Q: I have several recipes that use garam masala but I can’t find this in Knysna. Is masala the same thing? And what is the difference between curry powder and masala? – Heather Fraser
A: Masala is a mixture of spices that forms the foundation of Indian cookery. The word is said to have come from the Arabic word for seasonings.
This blend of spices is the very essence of the food and there are many different types and combinations of masalas.
They can be ground or whole spices and a masala can be dry or wet.
The best known masala is a northern Indian blend of dry spices pounded to a powder – this is known as garam masala.
Garam is a Hindi word meaning hot, so it is a combination of the warm spices.
Garam masala is mostly used with meat and some chicken and rice dishes. It is rarely used in fish or vegetable curries as it is considered too strong.
Curry powder was created by the British in India to provide a ready-made version of a spice mixture used in south India.

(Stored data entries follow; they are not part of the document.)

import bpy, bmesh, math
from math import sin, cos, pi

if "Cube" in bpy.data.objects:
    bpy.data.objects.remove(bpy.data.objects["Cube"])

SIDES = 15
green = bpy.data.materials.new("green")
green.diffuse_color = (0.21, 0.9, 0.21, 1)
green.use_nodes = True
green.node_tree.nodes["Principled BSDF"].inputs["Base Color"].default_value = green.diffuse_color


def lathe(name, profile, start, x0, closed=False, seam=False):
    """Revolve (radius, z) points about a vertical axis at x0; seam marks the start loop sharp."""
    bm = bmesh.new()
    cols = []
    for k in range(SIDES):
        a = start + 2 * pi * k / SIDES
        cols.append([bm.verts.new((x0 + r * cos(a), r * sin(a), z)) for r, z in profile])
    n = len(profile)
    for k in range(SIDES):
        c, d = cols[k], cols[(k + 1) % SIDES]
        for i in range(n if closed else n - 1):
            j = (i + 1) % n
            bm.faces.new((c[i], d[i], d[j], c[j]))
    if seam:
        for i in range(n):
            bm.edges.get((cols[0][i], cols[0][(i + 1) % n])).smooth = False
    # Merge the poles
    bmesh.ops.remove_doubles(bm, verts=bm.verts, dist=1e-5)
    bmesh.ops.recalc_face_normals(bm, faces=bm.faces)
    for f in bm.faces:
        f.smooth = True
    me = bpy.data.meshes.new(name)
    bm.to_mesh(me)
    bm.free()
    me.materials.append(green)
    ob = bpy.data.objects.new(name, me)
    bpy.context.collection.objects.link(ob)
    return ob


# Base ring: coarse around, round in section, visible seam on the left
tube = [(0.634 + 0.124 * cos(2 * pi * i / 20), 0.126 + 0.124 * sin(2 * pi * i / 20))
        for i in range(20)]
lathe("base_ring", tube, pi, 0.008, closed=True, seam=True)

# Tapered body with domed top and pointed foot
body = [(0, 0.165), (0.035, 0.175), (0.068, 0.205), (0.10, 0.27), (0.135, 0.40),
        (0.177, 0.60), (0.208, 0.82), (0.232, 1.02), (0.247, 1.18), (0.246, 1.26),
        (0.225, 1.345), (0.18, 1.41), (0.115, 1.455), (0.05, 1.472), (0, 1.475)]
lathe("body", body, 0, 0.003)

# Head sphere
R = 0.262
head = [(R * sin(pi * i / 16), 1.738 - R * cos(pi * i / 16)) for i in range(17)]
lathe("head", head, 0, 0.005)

The blend includes coriander, cumin, mustard seed, pepper, fenugreek and turmeric, with the addition of cinnamon, cloves and cardamom, which are roasted and ground to a powder.
Like masala, the blend can vary. Commercial curry powders became available to cooks in Britain from the late 18th century. A curry made using a curry powder would be considered an Anglicised version of the Indian original.
Below is a recipe to make your own garam masala. It’s really easy but essential to use fresh spices. It’s best made just before required but you could make up a quantity and store it in the refrigerator.
60ml (4 tbsp) coriander seeds
15ml (1 tbsp) cumin seeds
15ml (1 tbsp) black peppercorns
7,5ml (1½ tsp) cumin seeds
3-4 cardamom pods
5ml (1 tsp) cloves
1 x 5cm stick of cinnamon
5ml (1 tsp) bay leaves
7,5ml (1½ tsp) dry ginger
Using a non-stick frying pan, toast all the ingredients except the dry ginger until the mixture becomes aromatic. Stir occasionally and take care not to let it burn.
Add the dry ginger and allow to cool.
Remove the cardamom seeds from their skins and return the seeds to the roasted spices mixture.
Grind together in a spice grinder or coffee grinder and store in an airtight container.
My rotten rotis
Q: I am having great difficulty finding decent rotis in the Bellville area lately, so I decided to try my hand at making my own. Imagine my embarrassment when I discovered they are only made of flour and water. My first two attempts have been unsuccessful – the first time I used self-raising flour and when I folded it, it cracked. I then tried white bread flour but still no success. Can you help me with the correct flour and cooking instructions? – Sally Weir
A: For advice, I turned to expert Asha Maharaj, who has a weekly food column in the Sunday Times Extra. She has the touch when it comes to making roti, which, she tells me, comes from years of making it. Maharaj makes a really good flaky roti, which requires the addition of baking powder, sugar and ghee.
I think the ghee is what gives the dough more flexibility for a novice. The idea is to make perfect circles – which, I’m told, takes years to perfect. Maharaj recommends you use a side plate as a guide.
ASHA’S FLAKY ROTIS
4½ cups of cake flour
3½ tsp baking powder
1½ tsp salt
1½ tsp sugar
¼ cup semi-solid ghee
2 cups hot water
Sift the dry ingredients into a large mixing bowl. Rub in the ghee. Add water and make a soft dough. Knead well. Divide the dough into 12-15 equal segments depending on the thickness of the roti required, although 12 will give a flakier roti.
Mould into balls, dust with flour. Roll out to the size of a side plate. Brush lightly with melted ghee, sprinkle flour over and fold to make a square. Roll into a roti 20cm x 20cm. Heat a griddle to moderate and toast the roti on both sides. Smear with ghee liberally as it puffs up and browns lightly. Remove onto a lined dish. Serve hot with your favourite curry.
Hilary Biller | 12 September, 2010